Twenty-year-old Jyoti Lohia is like many other young women in India - she loves singing and dancing to Bollywood tunes and hanging around with friends.
Jyoti Lohia [below] throws her trainer - something she loves doing
But that's where the similarities end, because she has made an unlikely career choice - she's training to be a personal security officer.
Jyoti is one of 16 women hired in the Indian capital, Delhi, by the Vision Security Group.
Once their training is complete, they will be deployed to protect India's rich and famous women.
At a training session Jyoti wraps her arm around the neck of her trainer - a man almost double her size - throws him to the ground and pins him with her bodyweight.
Jyoti's convinced she is ideal for this job.
"I'm equipped to guard not just mine, but someone else's life and possessions too. I'm fully fit - mentally, physically and emotionally," she says.
The Vision Security Group provides security guards for several multinational corporations, including McDonald's, as well as for celebrities and business people.
Why are women now entering the arena?
General manager at Vision, Rajiv Mathur, says Delhi's soaring crime rate has been a deciding factor.
"The clients asked for this kind of service. Most clients who want female security officers are women. At times they feel uncomfortable with a man, but with another woman they feel at ease. And since these women get equal training, they are capable of doing an equal job."
Even walking in a busy shopping street in the capital can prove dangerous for a big businesswoman or a film star.
"Don't mess with us..." is the women security officers' song
If you hire Jyoti or one of her colleagues then for around $400 a month you are buying peace of mind.

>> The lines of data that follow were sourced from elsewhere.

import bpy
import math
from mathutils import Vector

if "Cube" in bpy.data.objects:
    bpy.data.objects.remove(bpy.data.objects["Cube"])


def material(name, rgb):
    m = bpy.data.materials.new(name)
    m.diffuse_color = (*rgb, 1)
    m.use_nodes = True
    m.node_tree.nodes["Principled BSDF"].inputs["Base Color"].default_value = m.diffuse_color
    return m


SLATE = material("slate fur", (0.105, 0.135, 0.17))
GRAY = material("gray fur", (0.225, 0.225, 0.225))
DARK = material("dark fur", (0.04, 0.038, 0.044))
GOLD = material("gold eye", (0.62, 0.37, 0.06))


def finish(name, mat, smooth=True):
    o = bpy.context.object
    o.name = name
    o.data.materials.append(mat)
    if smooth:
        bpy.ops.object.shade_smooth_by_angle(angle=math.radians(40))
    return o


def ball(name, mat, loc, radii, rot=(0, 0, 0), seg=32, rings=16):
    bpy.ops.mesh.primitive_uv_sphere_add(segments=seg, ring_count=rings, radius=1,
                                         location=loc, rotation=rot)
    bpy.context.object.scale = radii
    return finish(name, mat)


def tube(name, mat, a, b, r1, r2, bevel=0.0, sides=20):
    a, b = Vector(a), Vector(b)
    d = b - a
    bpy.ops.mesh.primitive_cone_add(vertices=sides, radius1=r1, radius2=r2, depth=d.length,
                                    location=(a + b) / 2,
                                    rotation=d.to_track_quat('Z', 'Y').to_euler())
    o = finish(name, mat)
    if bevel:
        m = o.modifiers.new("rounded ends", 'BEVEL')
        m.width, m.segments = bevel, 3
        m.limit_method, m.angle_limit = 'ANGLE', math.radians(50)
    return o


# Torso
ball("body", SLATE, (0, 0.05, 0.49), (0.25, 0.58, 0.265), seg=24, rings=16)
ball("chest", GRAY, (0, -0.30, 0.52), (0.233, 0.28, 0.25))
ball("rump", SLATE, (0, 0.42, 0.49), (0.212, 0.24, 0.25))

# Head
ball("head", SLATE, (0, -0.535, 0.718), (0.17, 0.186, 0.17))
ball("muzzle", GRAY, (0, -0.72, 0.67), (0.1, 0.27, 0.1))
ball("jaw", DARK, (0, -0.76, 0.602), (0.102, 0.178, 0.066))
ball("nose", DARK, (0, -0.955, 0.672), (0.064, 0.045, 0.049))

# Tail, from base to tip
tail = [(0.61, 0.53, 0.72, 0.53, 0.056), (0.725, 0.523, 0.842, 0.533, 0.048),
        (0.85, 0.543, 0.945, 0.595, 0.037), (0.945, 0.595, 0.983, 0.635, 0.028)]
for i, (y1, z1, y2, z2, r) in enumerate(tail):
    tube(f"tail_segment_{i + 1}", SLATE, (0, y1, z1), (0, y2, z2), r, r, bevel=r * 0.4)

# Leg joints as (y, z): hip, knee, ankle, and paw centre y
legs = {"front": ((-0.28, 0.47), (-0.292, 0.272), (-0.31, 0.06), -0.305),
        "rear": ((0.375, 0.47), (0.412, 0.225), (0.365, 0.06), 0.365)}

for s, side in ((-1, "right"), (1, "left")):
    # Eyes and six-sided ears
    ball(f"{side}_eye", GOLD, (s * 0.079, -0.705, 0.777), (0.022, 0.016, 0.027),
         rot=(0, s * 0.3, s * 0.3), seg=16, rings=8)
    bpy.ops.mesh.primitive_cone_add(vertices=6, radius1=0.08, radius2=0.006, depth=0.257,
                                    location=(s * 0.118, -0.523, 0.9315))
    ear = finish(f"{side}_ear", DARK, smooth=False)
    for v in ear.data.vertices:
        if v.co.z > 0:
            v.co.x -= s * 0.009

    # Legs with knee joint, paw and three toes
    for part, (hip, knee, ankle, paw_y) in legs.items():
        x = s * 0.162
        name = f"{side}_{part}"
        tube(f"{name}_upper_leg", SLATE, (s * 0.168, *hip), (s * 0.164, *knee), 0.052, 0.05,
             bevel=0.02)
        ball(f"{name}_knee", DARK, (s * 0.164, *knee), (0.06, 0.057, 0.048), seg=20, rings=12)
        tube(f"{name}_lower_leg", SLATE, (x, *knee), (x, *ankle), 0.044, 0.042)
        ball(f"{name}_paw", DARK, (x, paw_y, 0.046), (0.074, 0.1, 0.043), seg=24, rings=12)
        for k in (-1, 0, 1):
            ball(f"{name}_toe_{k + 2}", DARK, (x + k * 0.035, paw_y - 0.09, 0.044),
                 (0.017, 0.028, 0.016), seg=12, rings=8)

Accompanying Jyoti on a training tour around Delhi's busy Janpath market, it is easy to understand the benefits.
In her smart black cargo pants, jacket and short-cropped hair, she looks like someone you wouldn't mess with.
Her black belt in martial arts and training in judo and wrestling reinforce that.
She says she enjoys beating up men.
"Yes, I love it. It's so much fun. But seriously speaking, I'd like to be someone that other women look up to. Like the supercop Kiran Bedi (India's first and highest-ranking policewoman). She's my role model."
As they let their hair down for the day after training, Jyoti and her colleagues sing a Bollywood song that Delhi's troublemakers would do well to heed.
"We know how to turn defeat into victory. Don't mess around with us..."